Thinking of sending Charity Christmas Cards this year?

Most Charity Christmas Cards make very little money for the charities they support. 

Consider downloading Moxafrica's e-cards instead and then donate effectively this Christmas!

You can download our e-cards for free. We'd just like you and your loved ones to donate a little something in return.

Here's how it works:
    • View and download one or more of our festive e-cards here for free
    • Send us a little something here to say thank you.
    • Send them to your friends and wish them all a Merry Christmas, each one in your own words.
The cards will also let your friends know about Moxafrica's work so that, if they like the card and the idea, they can support us too.

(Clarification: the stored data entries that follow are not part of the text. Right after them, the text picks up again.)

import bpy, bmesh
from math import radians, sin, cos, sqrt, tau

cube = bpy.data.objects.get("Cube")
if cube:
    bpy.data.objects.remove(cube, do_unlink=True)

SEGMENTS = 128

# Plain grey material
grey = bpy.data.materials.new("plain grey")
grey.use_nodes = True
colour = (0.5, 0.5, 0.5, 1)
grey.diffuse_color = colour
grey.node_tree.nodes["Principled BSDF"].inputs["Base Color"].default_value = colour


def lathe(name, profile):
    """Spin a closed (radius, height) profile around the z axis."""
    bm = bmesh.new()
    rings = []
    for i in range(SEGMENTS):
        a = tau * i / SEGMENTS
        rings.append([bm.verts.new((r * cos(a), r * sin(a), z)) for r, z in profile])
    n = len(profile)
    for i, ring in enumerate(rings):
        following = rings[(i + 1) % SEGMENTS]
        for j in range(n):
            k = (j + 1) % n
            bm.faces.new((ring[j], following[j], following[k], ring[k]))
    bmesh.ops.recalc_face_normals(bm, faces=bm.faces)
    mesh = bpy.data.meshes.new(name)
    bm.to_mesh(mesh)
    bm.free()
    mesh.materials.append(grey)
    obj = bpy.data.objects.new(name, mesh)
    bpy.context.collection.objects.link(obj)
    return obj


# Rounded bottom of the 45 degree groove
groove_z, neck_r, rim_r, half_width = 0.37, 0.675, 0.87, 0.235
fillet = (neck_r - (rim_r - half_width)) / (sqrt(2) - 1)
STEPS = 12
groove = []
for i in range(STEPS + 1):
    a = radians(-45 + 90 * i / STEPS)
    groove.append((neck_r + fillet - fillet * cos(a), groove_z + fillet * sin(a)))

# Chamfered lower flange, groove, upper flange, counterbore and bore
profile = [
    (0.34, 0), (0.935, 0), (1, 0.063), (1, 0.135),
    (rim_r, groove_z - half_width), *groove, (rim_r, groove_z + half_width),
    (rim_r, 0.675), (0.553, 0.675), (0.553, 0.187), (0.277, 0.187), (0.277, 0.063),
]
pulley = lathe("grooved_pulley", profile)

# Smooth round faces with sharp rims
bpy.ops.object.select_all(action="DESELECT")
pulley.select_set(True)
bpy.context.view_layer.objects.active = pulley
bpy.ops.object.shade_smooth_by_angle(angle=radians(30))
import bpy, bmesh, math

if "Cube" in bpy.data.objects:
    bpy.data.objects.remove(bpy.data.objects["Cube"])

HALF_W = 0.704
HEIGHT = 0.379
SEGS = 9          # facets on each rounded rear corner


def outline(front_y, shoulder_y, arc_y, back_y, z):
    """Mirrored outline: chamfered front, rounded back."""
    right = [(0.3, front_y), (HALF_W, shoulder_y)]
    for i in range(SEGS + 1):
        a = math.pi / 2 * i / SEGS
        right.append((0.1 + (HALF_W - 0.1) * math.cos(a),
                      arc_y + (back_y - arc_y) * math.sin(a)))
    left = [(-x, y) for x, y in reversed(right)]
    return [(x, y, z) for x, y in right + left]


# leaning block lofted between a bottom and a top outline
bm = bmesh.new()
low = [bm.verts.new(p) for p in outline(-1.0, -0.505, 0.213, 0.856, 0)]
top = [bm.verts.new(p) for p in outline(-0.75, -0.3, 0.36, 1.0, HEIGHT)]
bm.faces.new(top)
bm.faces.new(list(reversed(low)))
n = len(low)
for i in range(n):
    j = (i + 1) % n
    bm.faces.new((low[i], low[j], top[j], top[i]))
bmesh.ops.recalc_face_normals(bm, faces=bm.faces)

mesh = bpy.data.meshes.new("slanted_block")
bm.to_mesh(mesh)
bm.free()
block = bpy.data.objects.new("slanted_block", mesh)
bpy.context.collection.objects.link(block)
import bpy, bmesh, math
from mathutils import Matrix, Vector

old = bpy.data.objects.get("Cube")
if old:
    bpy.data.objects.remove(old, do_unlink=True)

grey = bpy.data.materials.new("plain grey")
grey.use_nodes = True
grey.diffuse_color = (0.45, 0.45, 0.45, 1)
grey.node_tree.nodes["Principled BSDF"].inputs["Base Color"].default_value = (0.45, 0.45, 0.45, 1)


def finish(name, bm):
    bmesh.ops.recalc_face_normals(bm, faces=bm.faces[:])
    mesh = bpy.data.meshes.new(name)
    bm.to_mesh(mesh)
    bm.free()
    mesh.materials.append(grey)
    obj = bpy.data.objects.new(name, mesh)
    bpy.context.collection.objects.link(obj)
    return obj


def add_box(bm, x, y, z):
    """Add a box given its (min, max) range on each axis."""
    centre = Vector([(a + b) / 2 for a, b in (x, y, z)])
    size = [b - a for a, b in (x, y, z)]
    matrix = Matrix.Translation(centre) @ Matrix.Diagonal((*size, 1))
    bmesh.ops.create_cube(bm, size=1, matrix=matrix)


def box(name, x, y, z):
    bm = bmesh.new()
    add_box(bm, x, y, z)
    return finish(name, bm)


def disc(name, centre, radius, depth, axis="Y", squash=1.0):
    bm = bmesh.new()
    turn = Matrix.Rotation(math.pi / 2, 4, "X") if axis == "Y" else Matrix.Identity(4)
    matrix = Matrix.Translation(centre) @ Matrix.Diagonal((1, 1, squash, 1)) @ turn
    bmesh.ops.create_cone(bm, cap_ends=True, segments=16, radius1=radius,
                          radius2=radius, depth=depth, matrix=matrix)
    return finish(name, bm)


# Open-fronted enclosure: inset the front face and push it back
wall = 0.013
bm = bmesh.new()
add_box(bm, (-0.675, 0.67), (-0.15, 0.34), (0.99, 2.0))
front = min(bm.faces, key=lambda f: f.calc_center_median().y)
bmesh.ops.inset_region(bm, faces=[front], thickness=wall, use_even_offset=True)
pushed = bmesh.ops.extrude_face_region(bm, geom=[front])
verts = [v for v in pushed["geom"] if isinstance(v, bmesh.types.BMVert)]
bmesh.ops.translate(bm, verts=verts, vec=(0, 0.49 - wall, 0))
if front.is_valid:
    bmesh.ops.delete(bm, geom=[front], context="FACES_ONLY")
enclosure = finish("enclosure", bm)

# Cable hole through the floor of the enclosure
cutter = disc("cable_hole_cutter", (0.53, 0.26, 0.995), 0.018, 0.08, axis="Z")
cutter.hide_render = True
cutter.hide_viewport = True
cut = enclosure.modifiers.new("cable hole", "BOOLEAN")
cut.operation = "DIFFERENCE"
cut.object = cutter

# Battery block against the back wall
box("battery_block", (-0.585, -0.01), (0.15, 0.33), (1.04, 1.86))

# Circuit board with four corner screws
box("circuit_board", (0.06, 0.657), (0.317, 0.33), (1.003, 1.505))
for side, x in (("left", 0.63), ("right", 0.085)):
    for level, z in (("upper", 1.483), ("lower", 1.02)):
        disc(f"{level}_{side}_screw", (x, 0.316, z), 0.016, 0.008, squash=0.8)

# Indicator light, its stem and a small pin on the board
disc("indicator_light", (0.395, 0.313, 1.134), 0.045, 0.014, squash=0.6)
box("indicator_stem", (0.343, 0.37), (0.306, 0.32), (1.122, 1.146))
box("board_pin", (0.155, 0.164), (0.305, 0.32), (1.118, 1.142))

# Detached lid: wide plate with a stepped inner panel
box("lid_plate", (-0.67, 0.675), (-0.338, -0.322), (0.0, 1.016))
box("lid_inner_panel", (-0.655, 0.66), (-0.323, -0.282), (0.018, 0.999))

Not convinced? Here are a few figures to help convince you....
    • If you buy 50 charity cards for £15 from Marks and Spencer, £7.50 typically goes to M&S, around £5 to the manufacturers, and only £2.50 to the charity. Add on the £25 you'll spend on second class stamps and that's a £40 outlay of which only £2.50 goes to charity!
    • If you sent our e-cards instead and donated that £40 with Giftaid, Moxafrica* would receive £50 to spend helping tuberculosis sufferers in Africa. That's 125% of your money put to good use through Moxafrica e-cards rather than just 6% with normal Charity Cards.
    • Moxafrica e-cards must create less carbon dioxide, of course, so are better for the environment than Charity Cards, and they are also guaranteed to be 100% badger-friendly!
* You don't, of course, HAVE to donate to Moxafrica -
you're free to donate to any charity of your choice.
But if you've decided to use our e-cards, we hope that at least some of your intelligent generosity will come the way of this charity...that £50 will significantly help fund our research team in Uganda who are midway through establishing whether moxa can help the millions of tuberculosis sufferers across Africa.
That's some smart Christmas present for around 640 million Africans currently latently infected with TB - who are all at such terrifying threat from drug-resistant disease.